She had the house, and she had the gift of hospitality. She invited Him and He came. She knew her sister would help her prepare, and her sister did, but when the guests were there her sister specialized in the other half of hospitality: heart to heart.
I have often pondered Martha and Mary. Can’t really tell you which I like better, who I resemble more. I don’t have a sister, and so I’ve been like both of them I suppose.
I try to prepare ahead of time. You can’t be doing preparation things when the guests arrive. If something is left out or undone, it’s just going to be fine, because once the guests are here, they are more important than the food. Not that there isn’t food, but the host knows to interact with the guests, that food is gift to them, not something to stress over and distract from fellowship.
Writing this, I realize I have been too distracted by the food prep lately. I’m a bit slower, a bit weaker, a bit uneasier with a crowd these days. So listening to what I wrote, that may help me on Sunday nights when we invite students in….
The other side of hospitality, the opening of heart as well as home, I have a moment I love to remember. It was a Sunday and my daughter and I had just gotten on a bus to go to church by t in Boston. A young black man got on and didn’t have enough credit on his Charlie card. He didn’t have enough change, either. The driver kept repeating something about insufficient funds and the man loudly asked if anyone had a measly (not his word) 75 cents. No one responded. No one made eye contact. I thought that was odd. Then I remembered I had my Mom’s coin purse.
I spoke up, thoughts coming to me as I did so: “I have 75 cents for you but you’ll have to come back here and get it.” As he did, “I’ll give you this but I want you to apologize to the driver and stop swearing; I have my daughter here with me.”
He thanked me and apologized to me saying he hadn’t seen my child. (It seems to be an unwritten rule not to swear around children in Boston or at least in Medford.) He apologized grandly to the bus driver, saying that his mom drove for the MTA and he wouldn’t have wanted to rip off the system. He dropped in his coins and sat down, halfway down the bus.
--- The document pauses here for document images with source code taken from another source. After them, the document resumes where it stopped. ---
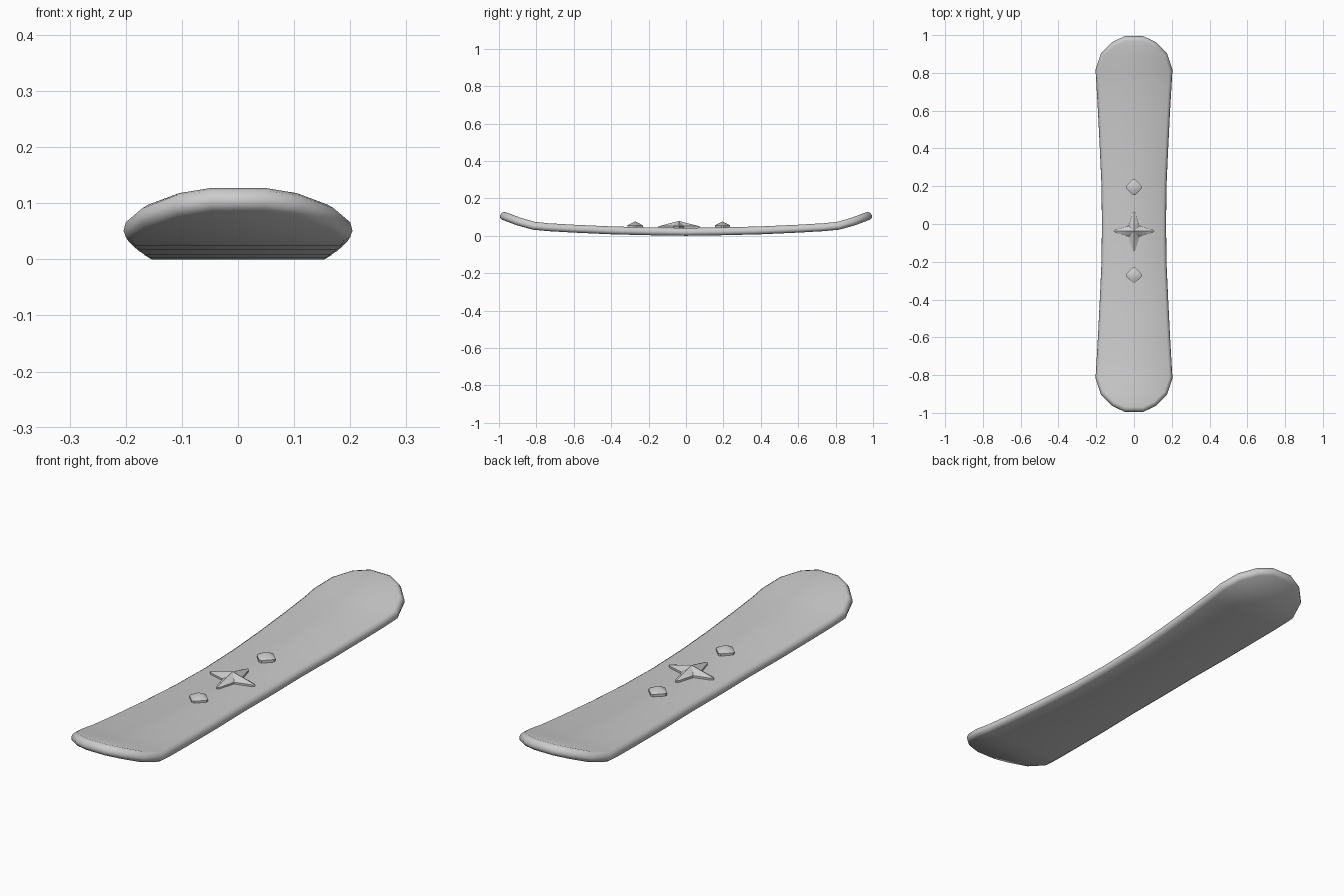
import bpy, math
from mathutils import Vector

cube = bpy.data.objects.get("Cube")
if cube:
    bpy.data.objects.remove(cube, do_unlink=True)

grey = bpy.data.materials.new("light grey")
grey.use_nodes = True
COLOUR = (0.6, 0.6, 0.6, 1)
grey.diffuse_color = COLOUR
grey.node_tree.nodes["Principled BSDF"].inputs["Base Color"].default_value = COLOUR


def add_mesh(name, verts, faces, angle):
    mesh = bpy.data.meshes.new(name)
    mesh.from_pydata(verts, [], faces)
    mesh.materials.append(grey)
    obj = bpy.data.objects.new(name, mesh)
    bpy.context.collection.objects.link(obj)
    bpy.ops.object.select_all(action="DESELECT")
    obj.select_set(True)
    bpy.context.view_layer.objects.active = obj
    bpy.ops.object.mode_set(mode="EDIT")
    bpy.ops.mesh.select_all(action="SELECT")
    bpy.ops.mesh.normals_make_consistent(inside=False)
    bpy.ops.object.mode_set(mode="OBJECT")
    bpy.ops.object.shade_smooth_by_angle(angle=math.radians(angle))
    return obj


# Board: half of the outline as (distance along, half width, base height)
half = [(0.0, 0.17, 0.0), (0.2, 0.172, 0.003), (0.4, 0.181, 0.008),
        (0.6, 0.191, 0.017), (0.74, 0.199, 0.025), (0.82, 0.204, 0.033),
        (0.91, 0.175, 0.058), (0.97, 0.115, 0.081), (1.0, 0.05, 0.091)]
stations = [(-y, w, z) for y, w, z in half[:0:-1]] + half
n = len(stations)


def slope(i):
    a, b = stations[max(i - 1, 0)], stations[min(i + 1, n - 1)]
    return (b[2] - a[2]) / (b[0] - a[0])


# Closed loop: up the model's left side, back down its right side
loop = [(w, y, z, slope(i)) for i, (y, w, z) in enumerate(stations)]
loop += [(-x, y, z, s) for x, y, z, s in reversed(loop)]
count = len(loop)
verts, faces = [], []
# Each ring is (inset from the outline, height above the base)
rings = [(0.016, 0.0), (0.004, 0.007), (0.0, 0.018), (0.004, 0.033), (0.017, 0.042)]
for inset, rise in rings:
    for i, (x, y, z, s) in enumerate(loop):
        before, after = loop[i - 1], loop[(i + 1) % count]
        t = Vector((after[0] - before[0], after[1] - before[1])).normalized()
        px, py = x - t.y * inset, y + t.x * inset
        verts.append((px, py - s * rise, z + rise + (py - y) * s))
for r in range(len(rings) - 1):
    for i in range(count):
        j = (i + 1) % count
        faces.append((r * count + i, r * count + j, (r + 1) * count + j, (r + 1) * count + i))
# Deck and base, closed with strips from side to side
for base in (0, (len(rings) - 1) * count):
    for i in range(n - 1):
        faces.append((base + i, base + i + 1, base + count - 2 - i, base + count - 1 - i))
add_mesh("board", verts, faces, 50)


# Raised studs: outline with a short wall, a shoulder and a peak
def stud(name, y, outline, wall, peak):
    k = len(outline)
    pts = [(px, y + py, 0.035) for px, py in outline]
    pts += [(px, y + py, wall) for px, py in outline]
    pts.append((0, y, peak))
    polys = [tuple(reversed(range(k)))]
    for i in range(k):
        j = (i + 1) % k
        polys += [(i, j, k + j, k + i), (k + i, k + j, 2 * k)]
    add_mesh(name, pts, polys, 25)


def turned(points):
    out = []
    for q in range(4):
        c, s = round(math.cos(q * math.pi / 2)), round(math.sin(q * math.pi / 2))
        out += [(c * x - s * y, s * x + c * y) for x, y in points]
    return out


star = turned([(0.098, -0.009), (0.109, 0), (0.098, 0.009), (0.028, 0.028)])
diamond = turned([(0.041, -0.006), (0.041, 0.006)])
stud("centre_star", -0.038, star, 0.051, 0.079)
stud("front_diamond", -0.272, diamond, 0.056, 0.077)
stud("back_diamond", 0.195, diamond, 0.056, 0.077)
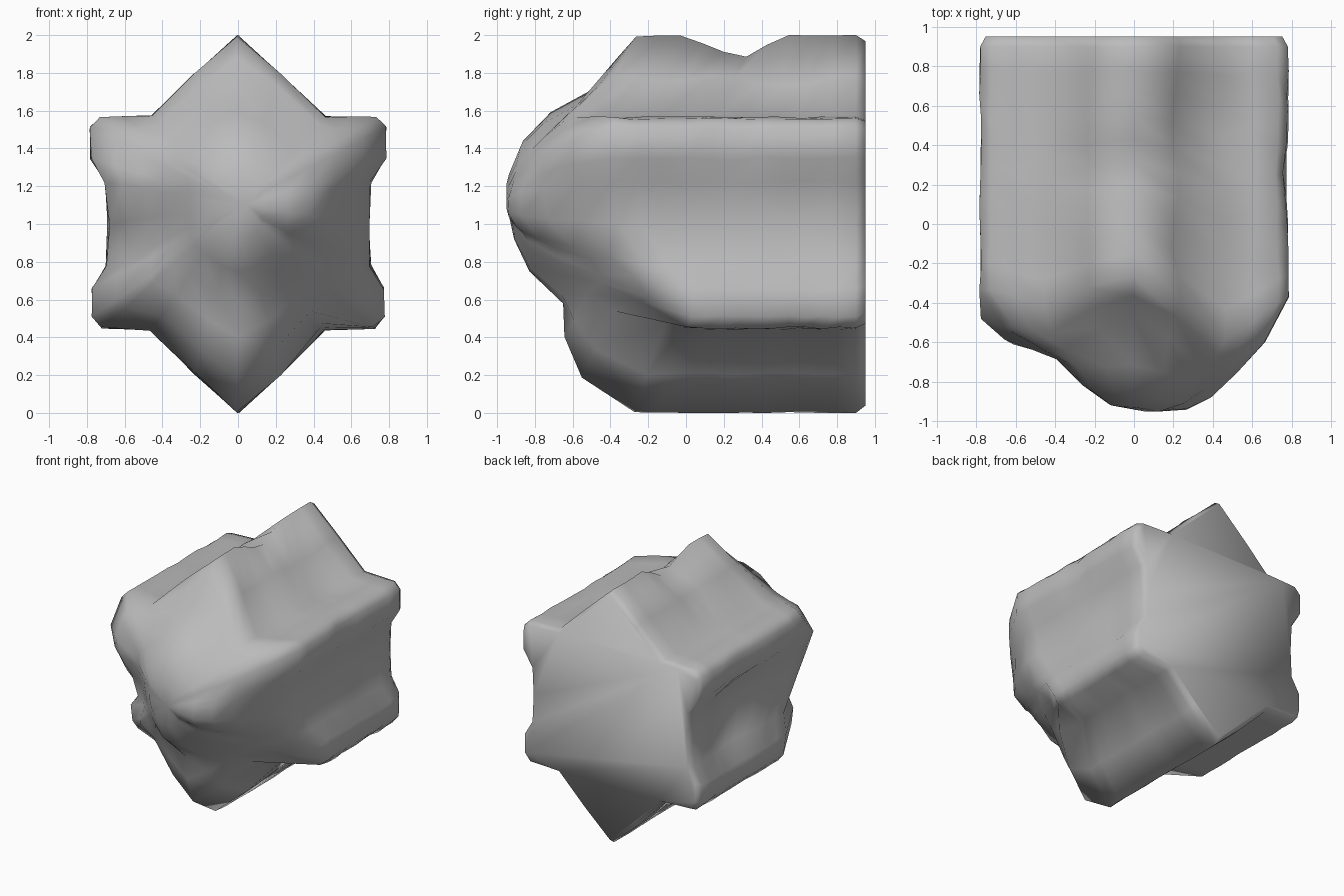
import bpy, bmesh, math, random
from mathutils import Vector

random.seed(4)
cube = bpy.data.objects.get("Cube")
if cube:
    bpy.data.objects.remove(cube)

stone = bpy.data.materials.new("stone_grey")
stone.use_nodes = True
GREY = (0.5, 0.5, 0.5, 1)
stone.diffuse_color = GREY
stone.node_tree.nodes["Principled BSDF"].inputs["Base Color"].default_value = GREY

# Star-shaped cross-section: one half, mirrored to close the loop
half = [(0, 2), (.23, 1.79), (.46, 1.57), (.61, 1.565), (.73, 1.56), (.78, 1.51),
        (.78, 1.35), (.7, 1.22), (.69, 1), (.7, .78), (.77, .66), (.77, .51),
        (.72, .45), (.46, .44), (.23, .21), (0, 0)]
outline = half + [(-x, z) for x, z in reversed(half[1:-1])]
MID_Z = 1.1
BACK = .95

# Front depth from rim to middle, by direction in degrees (0 is +x, 90 is up)
scales = [1, .87, .7, .55, .38, .2]
profiles = {
    -90: [-.27, -.55, -.64, -.67, -.83, -.91],
    -58: [-.12, -.38, -.53, -.64, -.82, -.91],
    -36: [.03, -.2, -.45, -.67, -.84, -.92],
    -16: [-.34, -.53, -.71, -.85, -.93, -.95],
    0: [-.39, -.58, -.76, -.9, -.95, -.95],
    28: [-.37, -.6, -.75, -.83, -.91, -.95],
    45: [-.58, -.66, -.75, -.82, -.9, -.95],
    90: [-.27, -.36, -.47, -.72, -.86, -.93],
    135: [-.42, -.54, -.63, -.73, -.85, -.92],
    150: [-.32, -.52, -.62, -.69, -.82, -.91],
    168: [-.54, -.61, -.64, -.68, -.79, -.9],
    190: [-.42, -.54, -.6, -.65, -.77, -.9],
    216: [-.1, -.41, -.58, -.65, -.76, -.89],
    270: [-.27, -.55, -.64, -.67, -.83, -.91],
}
angles = list(profiles)

# Dents and bulges: centre, radius, push
dents = [
    ((.02, .29, 1.95), .26, (0, 0, -.13)),      # notch in the crest
    ((0, .04, 1.98), .1, (0, 0, -.04)),
    ((.28, .5, 1.75), .38, (-.04, 0, -.06)),    # hollow beside the crest
    ((.25, -.1, 1.8), .25, (-.03, 0, -.04)),
    ((.5, -.2, .47), .3, (-.08, 0, .04)),       # cut-back lower arm
    ((-.12, -.8, .52), .24, (.02, .1, .03)),    # front pit
    ((-.55, -.55, .9), .28, (.05, .06, 0)),     # front hollow
    ((-.7, .4, 1), .42, (.08, 0, 0)),           # side hollow
    ((.72, .25, 1.42), .2, (-.05, 0, -.02)),
]


def shape(p, jitter):
    """Push a point by the dents and roughen it slightly."""
    out = p.copy()
    for centre, radius, push in dents:
        d = (p - Vector(centre)).length / radius
        if d < 1:
            out += Vector(push) * (1 - d * d) ** 2
    out += Vector([random.uniform(-jitter, jitter) for _ in range(3)])
    out.x = max(-.785, min(.785, out.x))
    out.y = max(-BACK, min(BACK, out.y))
    out.z = max(0, min(2, out.z))
    return out


def front_depth(x, z, k):
    """Blend the two depth profiles on either side of this direction."""
    a = math.degrees(math.atan2(z - MID_Z, x))
    if a < -90:
        a += 360
    for lo, hi in zip(angles, angles[1:]):
        if lo <= a <= hi:
            t = (a - lo) / (hi - lo)
            t = t * t * (3 - 2 * t)
            return profiles[lo][k] * (1 - t) + profiles[hi][k] * t


def section_point(x, z, s):
    """Scaled outline that grows rounder towards the middle."""
    a = math.atan2((z - MID_Z) / .9, x / .72)
    w = s ** 2
    px = x * w + .72 * math.cos(a) * (1 - w)
    pz = (z - MID_Z) * w + .9 * math.sin(a) * (1 - w)
    return px * s, MID_Z + pz * s


verts, faces = [], []
n = len(outline)

# Flat back with a narrow chamfer
for y, s in ((BACK, .965), (.9, 1)):
    verts += [Vector((x * s, y, MID_Z + (z - MID_Z) * s)) for x, z in outline]

# Long body
steps = 10
for j in range(1, steps):
    for x, z in outline:
        y = .9 + (front_depth(x, z, 0) - .9) * j / steps
        verts.append(shape(Vector((x, y, z)), .006))

# Domed front
for k, s in enumerate(scales):
    for x, z in outline:
        px, pz = section_point(x, z, s)
        verts.append(shape(Vector((px, front_depth(x, z, k), pz)), .008 * s))

rings = len(verts) // n
for r in range(rings - 1):
    for i in range(n):
        a, b = r * n + i, r * n + (i + 1) % n
        faces.append((a, b, b + n, a + n))

# Close the back with one flat face and the front with a fan
faces.append(tuple(reversed(range(n))))
tip = len(verts)
verts.append(Vector((.05, -BACK, MID_Z)))
last = (rings - 1) * n
for i in range(n):
    faces.append((tip, last + i, last + (i + 1) % n))

mesh = bpy.data.meshes.new("rock")
mesh.from_pydata(verts, [], faces)
mesh.materials.append(stone)

# Smooth shading with normals facing outwards
bm = bmesh.new()
bm.from_mesh(mesh)
bmesh.ops.recalc_face_normals(bm, faces=bm.faces)
for f in bm.faces:
    f.smooth = True
bm.to_mesh(mesh)
bm.free()

rock = bpy.data.objects.new("rock", mesh)
bpy.context.collection.objects.link(rock)
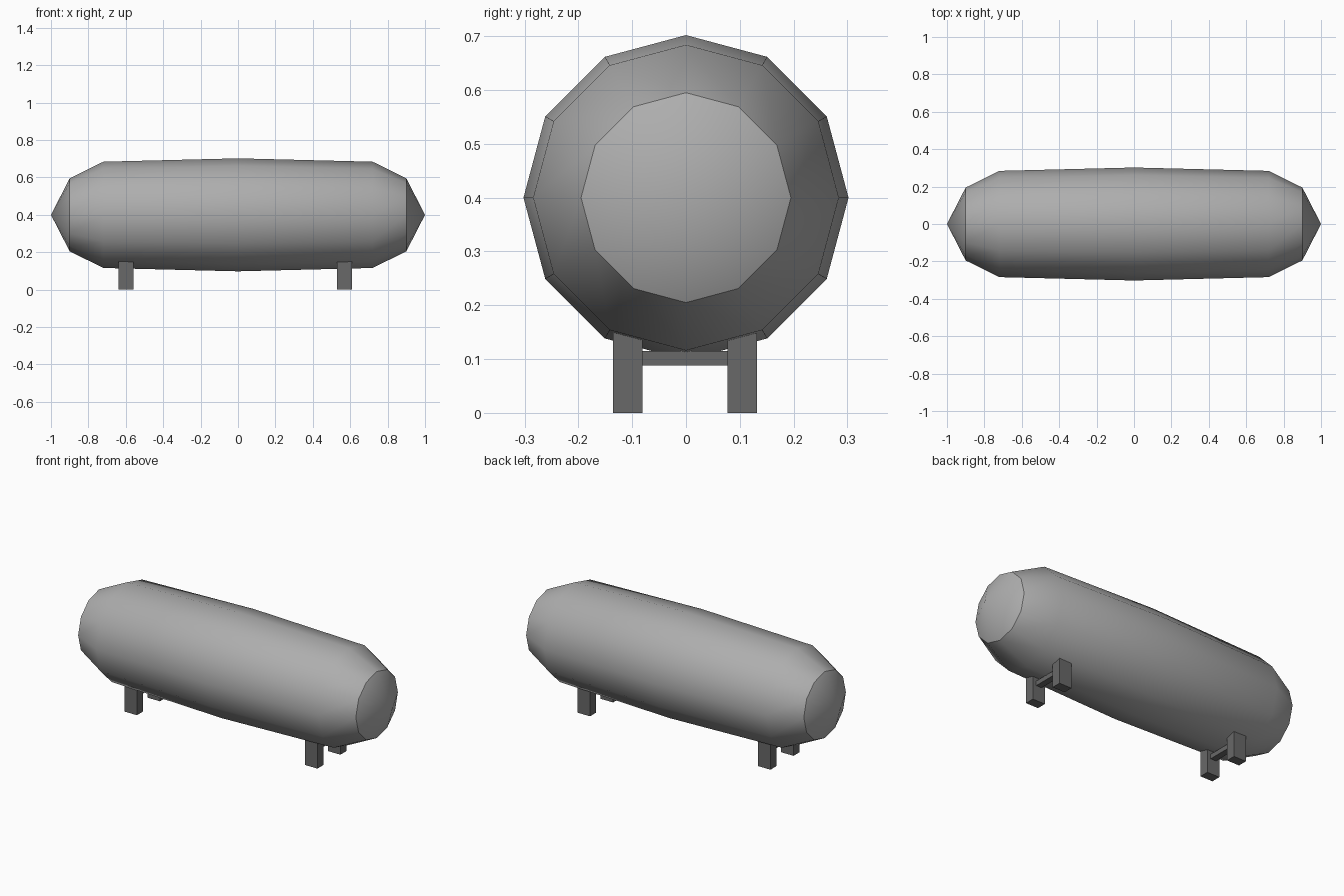
import bpy, bmesh, math
from mathutils import Matrix

cube = bpy.data.objects.get("Cube")
if cube:
    bpy.data.objects.remove(cube, do_unlink=True)


def material(name, value):
    m = bpy.data.materials.new(name)
    m.use_nodes = True
    color = (value, value, value, 1)
    m.diffuse_color = color
    m.node_tree.nodes["Principled BSDF"].inputs["Base Color"].default_value = color
    return m


light_grey = material("light grey", 0.42)
dark_grey = material("dark grey", 0.14)


def add_object(name, bm, mat):
    bmesh.ops.recalc_face_normals(bm, faces=bm.faces)
    mesh = bpy.data.meshes.new(name)
    bm.to_mesh(mesh)
    bm.free()
    mesh.materials.append(mat)
    ob = bpy.data.objects.new(name, mesh)
    bpy.context.collection.objects.link(ob)
    return ob


def box(name, x, y, z, mat):
    bm = bmesh.new()
    size = [r[1] - r[0] for r in (x, y, z)]
    mid = [(r[0] + r[1]) / 2 for r in (x, y, z)]
    bmesh.ops.create_cube(bm, size=1, matrix=Matrix.Translation(mid) @ Matrix.Diagonal((*size, 1)))
    return add_object(name, bm, mat)


# Tank: twelve-sided lathe about the long axis, pointed at both ends
SIDES, CENTRE_Z = 12, 0.4
profile = [(-0.9, 0.195), (-0.72, 0.284), (0, 0.302), (0.72, 0.284), (0.9, 0.195)]
bm = bmesh.new()
rings = []
for x, r in profile:
    angles = [2 * math.pi * i / SIDES for i in range(SIDES)]
    rings.append([bm.verts.new((x, r * math.sin(a), CENTRE_Z + r * math.cos(a))) for a in angles])
tips = [bm.verts.new((x, 0, CENTRE_Z)) for x in (-1, 1)]
for i in range(SIDES):
    j = (i + 1) % SIDES
    for a, b in zip(rings, rings[1:]):
        bm.faces.new((a[i], a[j], b[j], b[i]))
    for tip, ring in zip(tips, (rings[0], rings[-1])):
        bm.faces.new((tip, ring[i], ring[j]))
tank = add_object("tank", bm, light_grey)
bpy.ops.object.select_all(action="DESELECT")
tank.select_set(True)
bpy.context.view_layer.objects.active = tank
bpy.ops.object.shade_smooth_by_angle(angle=math.radians(33))

# Supports: a pair of legs joined by a crossbar under each end
for side, x in (("right", -0.6), ("left", 0.57)):
    legs_x = (x - 0.04, x + 0.04)
    box(side + "_front_leg", legs_x, (-0.136, -0.081), (0, 0.15), dark_grey)
    box(side + "_back_leg", legs_x, (0.077, 0.132), (0, 0.15), dark_grey)
    box(side + "_crossbar", (x - 0.018, x + 0.018), (-0.081, 0.077), (0.088, 0.115), dark_grey)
The driver then put the bus in park and stood up. He addressed all 5 passengers I think, “I could have given him a free ride. I have the ability to do that. I just couldn’t understand what he was saying.”
He sat down again and drove us on. We got to the t station and rode to church and yet I felt so thrilled. I felt God had inspired me to buy reconciliation for 75 cents and I was wanting to do it again! In a funny way on that bus I was hospitable, fearlessly, in a culturally appropriate way, and by the grace of God in the particular situation of being a mother and grieving for my own mother.
Thanks be to God.